Also in August is the Edinburgh International Film Festival which features the best of cinema. Having started in 1947, it’s the world’s longest running film festival that continues to run. Keep an eye on edinburghfestivalcity.com for updates.

8) Green space

One of the best things about the city is the abundance of green areas to walk around, sunbathe on or enjoy a picnic on. Holyrood Park has 650 acres of luscious grass and a variety of pathways to cater to everyone. Arthur’s Seat is the highest point, but the Salisbury Crags is a gentler choice at 46m in height. There are level pathways through the park, and it is home to Duddingston Loch which has an impressive range of bird life.

Princes Street Gardens is one of the more accessible choices considering it is right next to Princes Street, perfect to lounge around in after a quick bite to eat. It provides great views of the Old Town and is a lovely spot to enjoy the summer weather.

The Royal Botanic Garden gives visitors respite from the bustling city centre and houses over 3 million plant species. It is the oldest botanic garden in Scotland. Starting out as a conservation project in 1670, it is now a major tourist attraction.

9) Inland beach

Portobello beach, Edinburgh. golden sand, blue estuary, people sitting on rugs

Pic: Shutterstock

Although it is unlikely we will be able to venture to a tropical beach this summer, Portobello Beach allows Edinburgh locals and tourists alike to relax by the sea.

Located only a few miles from the city centre, it is perfect for both swimming and sunbathing – even if the water is potentially on the chillier side.

Portobello has its own promenade and often holds events such as the Big Beach Busk. It is enjoyed by kayaking and sailing clubs and volleyball players. There are a many charming bars and cafes along the promenade, along with an interesting choice of restaurants and gift stores on Portobello High Street.

If you aren’t quite brave enough to take a dip outside, try out the Portobello Swim Centre, which is a Victorian indoor swimming pool.

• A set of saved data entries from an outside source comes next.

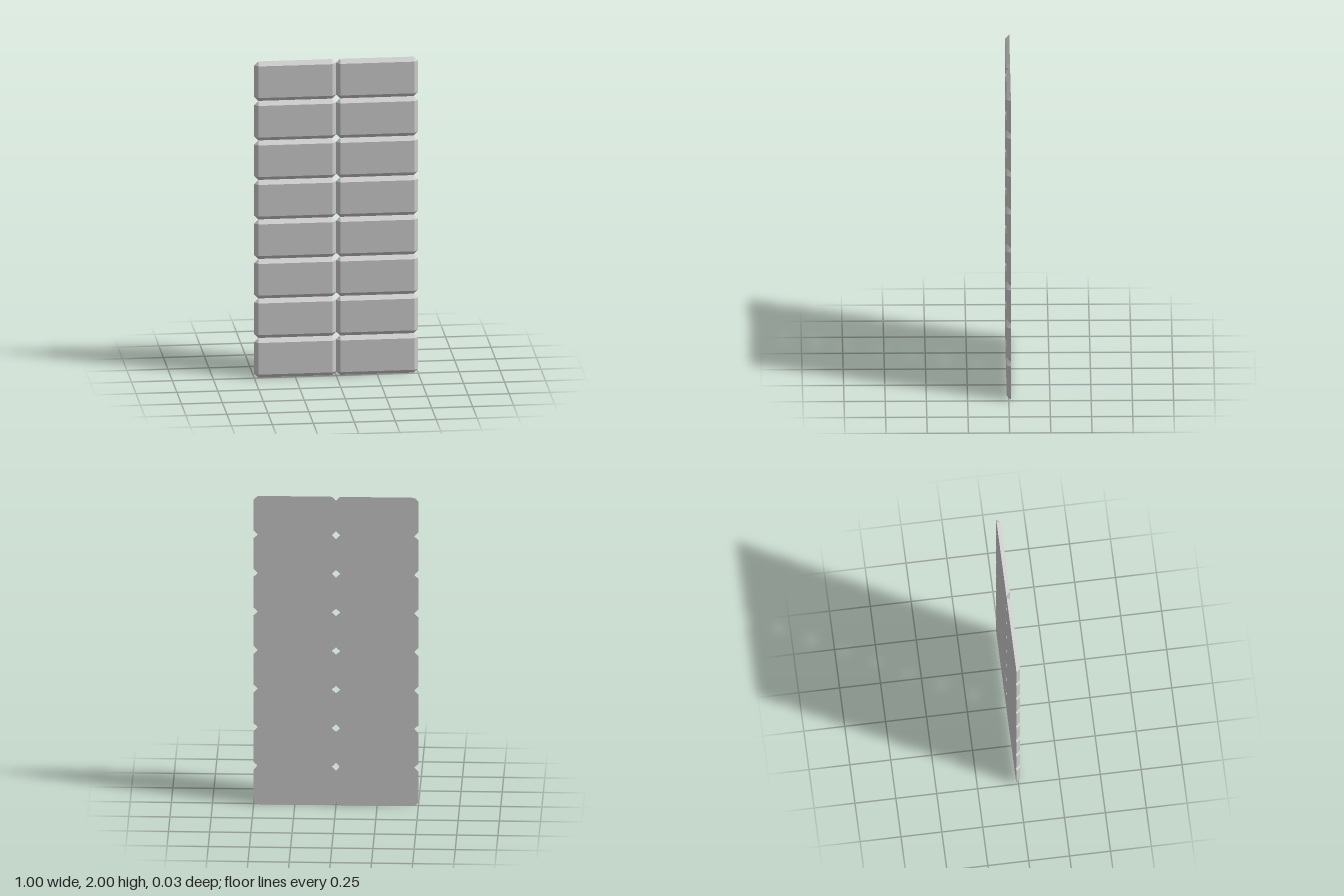
import * as THREE from 'three';
import { ConvexGeometry } from 'three/addons/geometries/ConvexGeometry.js';

const COLUMNS = 2, ROWS = 8;
const W = 0.5, H = 0.25, DEPTH = 0.025, BEVEL = 0.025;

// One tile: a flat back with clipped corners, bevelled in to a smaller front face
function tileGeometry() {
  const points = [];
  const back = -DEPTH / 2, front = DEPTH / 2;
  for (const sx of [-1, 1]) {
    for (const sy of [-1, 1]) {
      const innerX = sx * (W / 2 - BEVEL), innerY = sy * (H / 2 - BEVEL);
      points.push(
        new THREE.Vector3(innerX, innerY, front),
        new THREE.Vector3(sx * W / 2, innerY, back),
        new THREE.Vector3(innerX, sy * H / 2, back)
      );
    }
  }
  return new ConvexGeometry(points);
}

export function createModel() {
  const model = new THREE.Group();
  model.name = 'tilePanel';
  const material = new THREE.MeshStandardMaterial({ color: 0xcccccc, flatShading: true });
  const geometry = tileGeometry();

  // Grid of tiles, edge to edge
  for (let row = 0; row < ROWS; row++) {
    for (let col = 0; col < COLUMNS; col++) {
      const tile = new THREE.Mesh(geometry, material);
      tile.name = `tileRow${row + 1}Column${col + 1}`;
      tile.position.set((col - (COLUMNS - 1) / 2) * W, (row + 0.5) * H, 0);
      model.add(tile);
    }
  }
  return model;
}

The beach can easily be accessed by a number of bus routes from the city centre, and roadside parking close to the beach is another option.

10) More to explore

Although the New Town and the Old Town are the most well-known areas of Edinburgh, there are many other locations which prove to be hidden gems.

The South Side includes the newly-built Quartermile development. Aside from glamorous apartments and offices, it has many amenities such as a gym, yoga studio, bakery and numerous restaurants. The affluent Bruntsfield location has plenty to see and do, from the Links golf course to mouthwatering chocolatier Coco.

On the Water of Leith, there is the delightful area of Stockbridge with Georgian and Victorian-style houses, upscale delis, thrift stores and cool gastropubs. The weekly Stockbridge Market offers jewellery, crafts and snacks.

Leith itself is a vibrant port district, home to the waterfront development and Royal Yacht Britannia. It has a fun jumble of bookshops, bakeries and a mural art trail. Petals by the Shore sells gorgeous flowers, while other stores specialise in sweets, craft beers and vinyl records.

Have you had a wonderful staycation? Send us your best holiday pic and you could win £25 or even £50! Just email it to us at the address found in My Weekly magazine.